The officials of Calvary Public Hospital have vowed to challenge the legislation in court, while Archbishop Fisher calls for letters to the Prime Minister.
The Australian Capital Territory (ACT) Government has voted to allow the forcible takeover of the Catholic-run Calvary Public Hospital. The compulsory acquisition of the medical facility is expected to begin almost immediately and be complete by the first week of July. Calvary Health Care, however, has vowed a legal challenge to the legislation, with the hospital’s chief executive calling the government’s actions a “pre-dawn raid.”
According to CathNews, the legislation was passed with a 14-7 vote, on May 31. Prior to the vote, acting opposition leader Jeremy Hanson brought attention to the concerns voiced by healthcare professionals and senior nurses who have called the culture at Canberra Health Service “toxic.” He also highlighted a petition from the Canberra-Goulburn Archdiocese with some 32,000 signatures against the acquisition.
Hanson also accused the ACT government of deceitful practices in regards to the cost of the acquisition. He noted that the hospital should come with a price tag of around AU$200 million, while there has been no explanation of what “just” compensation for Calvary should be. The last time money was discussed was in 2010, when the government was in talks over a possible purchase of Calvary Hospital for AU$77 million.
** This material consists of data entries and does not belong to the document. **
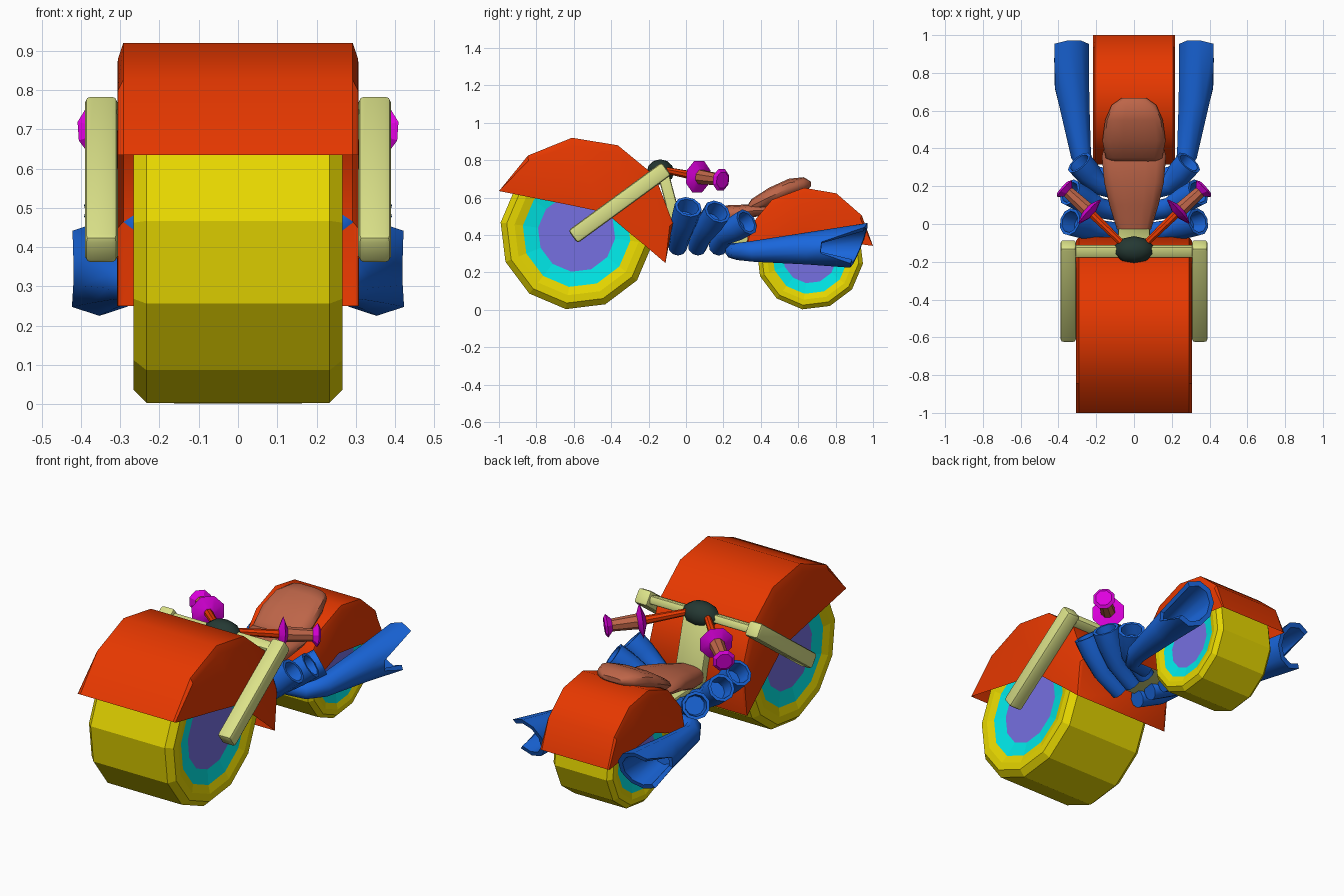
import bpy, bmesh, math
from mathutils import Vector, Matrix

if "Cube" in bpy.data.objects:
    bpy.data.objects.remove(bpy.data.objects["Cube"])


def mat(name, c):
    m = bpy.data.materials.new(name)
    m.diffuse_color = (*c, 1)
    m.use_nodes = True
    m.node_tree.nodes["Principled BSDF"].inputs["Base Color"].default_value = m.diffuse_color
    return m


RED = mat("red paint", (0.81, 0.04, 0.0))
YELLOW = mat("yellow tyre", (0.80, 0.68, 0.0))
CYAN = mat("cyan rim", (0.0, 0.85, 0.85))
PURPLE = mat("purple hub", (0.18, 0.16, 0.75))
CREAM = mat("cream frame", (0.71, 0.76, 0.25))
BLUE = mat("blue pipe", (0.01, 0.135, 0.72))
BROWN = mat("brown leather", (0.51, 0.13, 0.065))
MAGENTA = mat("magenta grip", (0.74, 0.0, 0.74))
DARK = mat("dark green", (0.018, 0.04, 0.033))


def finish(name, bm, mats, smooth=None):
    bmesh.ops.recalc_face_normals(bm, faces=bm.faces)
    me = bpy.data.meshes.new(name)
    bm.to_mesh(me)
    bm.free()
    for m in mats:
        me.materials.append(m)
    if smooth:
        me.shade_smooth()
        me.set_sharp_from_angle(angle=math.radians(smooth))
    ob = bpy.data.objects.new(name, me)
    bpy.context.scene.collection.objects.link(ob)
    return ob


def bridge(bm, a, b, closed=True, mi=0):
    n = len(a)
    for i in range(n if closed else n - 1):
        j = (i + 1) % n
        bm.faces.new((a[i], a[j], b[j], b[i])).material_index = mi


def tube(name, pts, radii, m, sides=10, hollow=False, smooth=42, slant=0.0, notch=0.0):
    """Round tube through pts; hollow opens the far end, slant tilts that mouth
    with height, and notch cuts its outer side back along the tube."""
    pts = [Vector(p) for p in pts]
    bm = bmesh.new()
    frames = []
    for i, p in enumerate(pts):
        t = (pts[min(i + 1, len(pts) - 1)] - pts[max(i - 1, 0)]).normalized()
        u = t.cross(Vector((0, 0, 1)))
        u = (u if u.length > 0.01 else Vector((1, 0, 0))).normalized()
        frames.append((p, u, u.cross(t), radii[i], i == len(pts) - 1))
    if hollow:
        p, u, v, r, _ = frames[-1]
        q, u2, v2, r2, _ = frames[-2]
        frames += [(p, u, v, r * 0.78, True), (q, u2, v2, r2 * 0.7, False)]
    rings = []
    for p, u, v, r, mouth in frames:
        ring = []
        for s in range(sides):
            a = 2 * math.pi * (s + 0.5) / sides
            off = u * math.cos(a) + v * math.sin(a)
            co = p + off * r
            if mouth:
                co.y += slant * (co.z - p.z)
                if notch and off.x * p.x > 0 and abs(off.x) > 0.8:
                    back = pts[-2] + off * radii[-2] * r / radii[-1]
                    co = co.lerp(back, notch)
            ring.append(bm.verts.new(co))
        rings.append(ring)
    for a, b in zip(rings, rings[1:]):
        bridge(bm, a, b)
    bm.faces.new(rings[0])
    bm.faces.new(rings[-1])
    return finish(name, bm, [m], smooth)


def loft(name, secs, m, sides=14, smooth=45):
    """Cushion from sections (y, z, half width, half height)."""
    bm = bmesh.new()
    rings = []
    for y, z, w, h in secs:
        ring = []
        for s in range(sides):
            a = 2 * math.pi * s / sides
            c, d = math.cos(a), math.sin(a)
            f = lambda t: math.copysign(abs(t) ** 0.7, t)
            ring.append(bm.verts.new((w * f(c), y, z + h * f(d))))
        rings.append(ring)
    for a, b in zip(rings, rings[1:]):
        bridge(bm, a, b)
    bm.faces.new(rings[0])
    bm.faces.new(rings[-1])
    return finish(name, bm, [m], smooth)


def beam(name, a, b, wx, th, m, bevel=0.012):
    """Rectangular bar in the side plane, from a to b, width wx along x."""
    a, b = Vector(a), Vector(b)
    d = b - a
    bm = bmesh.new()
    bmesh.ops.create_cube(bm, size=1)
    bmesh.ops.scale(bm, vec=(wx, d.length, th), verts=bm.verts)
    bmesh.ops.bevel(bm, geom=bm.edges[:], offset=bevel, segments=2, profile=0.5, affect='EDGES')
    bmesh.ops.transform(bm, verts=bm.verts, matrix=Matrix.Translation((a + b) / 2)
                        @ Matrix.Rotation(math.atan2(d.z, d.y), 4, 'X'))
    return finish(name, bm, [m], 35)


def wheel(name, cy, cz, k):
    prof = [(.233, .41), (.266, .377), (.266, .335), (.252, .29), (.238, .208)]
    prof = [(-x, r) for x, r in reversed(prof)] + prof
    kinds = [1, 0, 0, 0, 0, 0, 0, 0, 1]
    bm = bmesh.new()
    rings = []
    for x, r in prof:
        rings.append([bm.verts.new((k * x, cy + k * r * math.cos(math.radians(-98 + 30 * i)),
                                    cz + k * r * math.sin(math.radians(-98 + 30 * i))))
                      for i in range(12)])
    for a, b, mi in zip(rings, rings[1:], kinds):
        bridge(bm, a, b, mi=mi)
    for r in (rings[0], rings[-1]):
        bm.faces.new(r).material_index = 2
    finish(name, bm, [YELLOW, CYAN, PURPLE])


def fender(name, cy, cz, k, flip, turn):
    # outer arc and lower side edge, relative to the wheel centre
    outer = [(-.415, .225), (-.26, .415), (-.025, .51), (.22, .47), (.42, .306), (.515, .054), (.475, -.16)]
    lower = [(-.415, .225), (-.24, .19), (-.06, .155), (.155, .11), (.26, .02), (.37, -.07), (.475, -.16)]
    rot = Matrix.Rotation(math.radians(turn), 2)
    bm = bmesh.new()
    rows = []
    for (oy, oz), (ly, lz) in zip(outer, lower):
        o, l = Vector((oy, oz)), Vector((ly, lz))
        s = o + (l - o) * 0.12
        row = []
        for x, p in ((-.308, l), (-.306, s), (-.292, o), (.292, o), (.306, s), (.308, l)):
            q = rot @ Vector((p.x * flip, p.y))
            row.append(bm.verts.new((x * k, cy + q.x * k, cz + q.y * k)))
        rows.append(row)
    for a, b in zip(rows, rows[1:]):
        bridge(bm, a, b, closed=False)
    finish(name, bm, [RED], 33)


# wheels and fenders: the rear set is a smaller, turned copy of the front
wheel("front_wheel", -.585, .41, 1)
wheel("rear_wheel", .662, .287, .7)
fender("front_fender", -.585, .41, 1, 1, 0)
fender("rear_fender", .67, .287, .708, -1, -19)

# frame
beam("neck", (0, -.125, .74), (0, -.035, .40), .17, .06, CREAM)
beam("lower_frame", (0, -.06, .395), (0, .48, .375), .17, .06, CREAM)
beam("fork_crossbar", (0, -.175, .722), (0, -.115, .742), .64, .045, CREAM)

# steering head
bm = bmesh.new()
bmesh.ops.create_uvsphere(bm, u_segments=10, v_segments=6, radius=1)
bmesh.ops.scale(bm, vec=(.108, .073, .068), verts=bm.verts)
bmesh.ops.translate(bm, vec=(0, -.137, .737), verts=bm.verts)
finish("steering_head", bm, [DARK], 40)

# seat
loft("seat_base", [(-.03, .44, .09, .05), (.1, .47, .13, .06), (.22, .51, .158, .05),
                   (.36, .53, .17, .035), (.46, .53, .14, .02)], BROWN)
loft("seat_pad", [(.325, .54, .11, .012), (.35, .555, .15, .037), (.44, .60, .167, .052),
                  (.55, .65, .153, .052), (.63, .668, .118, .042), (.667, .672, .065, .014)], BROWN)

for s, side in ((1, "right"), (-1, "left")):
    # fork legs
    beam(f"fork_leg_{side}", (s * .348, -.605, .39), (s * .348, -.105, .755), .084, .085, CREAM, .016)

    # handlebar: rod, grip and two flared discs along one axis
    p0 = Vector((s * .05, -.115, .748))
    p1 = Vector((s * .235, .065, .712))
    p2 = Vector((s * .368, .187, .695))
    d = (p2 - p1).normalized()
    tube(f"handlebar_rod_{side}", [p0, p1], [.018, .024], RED, 8)
    tube(f"grip_{side}", [p1, p2], [.042, .032], BROWN, 8)
    tube(f"grip_guard_{side}", [p1 - d * .022, p1, p1 + d * .022], [.03, .092, .04], MAGENTA, 8, smooth=20)
    tube(f"grip_end_{side}", [p2 - d * .03, p2, p2 + d * .012], [.03, .062, .045], MAGENTA, 8, smooth=20)

    # three short bent open pipes: bottom y, then mouth x, y, z
    for i, (yb, xo, yo, zo) in enumerate(((-.045, .34, .012, .55), (.06, .34, .168, .525), (.17, .29, .325, .47))):
        o = Vector((s * xo, yo, zo))
        b = Vector((s * .06, yb, .335))
        knee = Vector((s * .19, yb + .25 * (yo - yb), .40))
        pts = [b, knee, knee.lerp(o, .6), o]
        tube(f"engine_pipe_{i + 1}_{side}", pts, [.05, .056, .072, .074], BLUE, 10, True)

    # long flared exhaust with slanted, notched mouth
    tube(f"exhaust_{side}", [(s * .13, .25, .315), (s * .235, .275, .312), (s * .28, .36, .313),
                             (s * .318, .65, .328), (s * .352, .925, .345)],
         [.042, .046, .056, .086, .12], BLUE, 10, True, slant=.45, notch=.7)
These talks fell apart when the government learned they would need to see Vatican approval for the deal.
“This all calls into concern if this is all being done on ‘just terms.’ Certainly the processes to date have been anything but just,” Hanson commented before the vote.
Chief minister Andrew Barr was on hand to defend the bill, arguing that the government would need control of the hospital due to population growth and aging of the community. While he spoke, a group of about 50 protestors stood outside the ACT Legislative Assembly chanting “Jesus heals, Barr steals.”
Calvary Healthcare has vowed to challenge the vote in court. The day before the vote, on Tuesday, The Guardian reported that Calvary Healthcare officials stated that legal recourse was the “only response left available.” Calvary’s chief executive, Martin Bowles, said the takeover came as a shock, as the hospital had 76 years on their contract with the state. He was incredulous as he called the requirement to transition in a matter of weeks, “unbelievable.”
Archbishop of Sydney Anthony Fisher has called on Catholics to join him in writing to the Australian Prime Minister in order to voice their displeasure with the situation. He warned that the forced acquisition of Calvary could embolden the government to arbitrarily take ownership of other Church properties:
“Indeed, every time a government does act, it seems to be to further restrict religious freedoms, rather than safeguard them.” The prelate continued, “It is an action so egregious that even secular organizations such as the Australian Nursing and Midwifery Federation have condemned it, saying the hard-working and dedicated staff at Calvary ‘deserved better.’”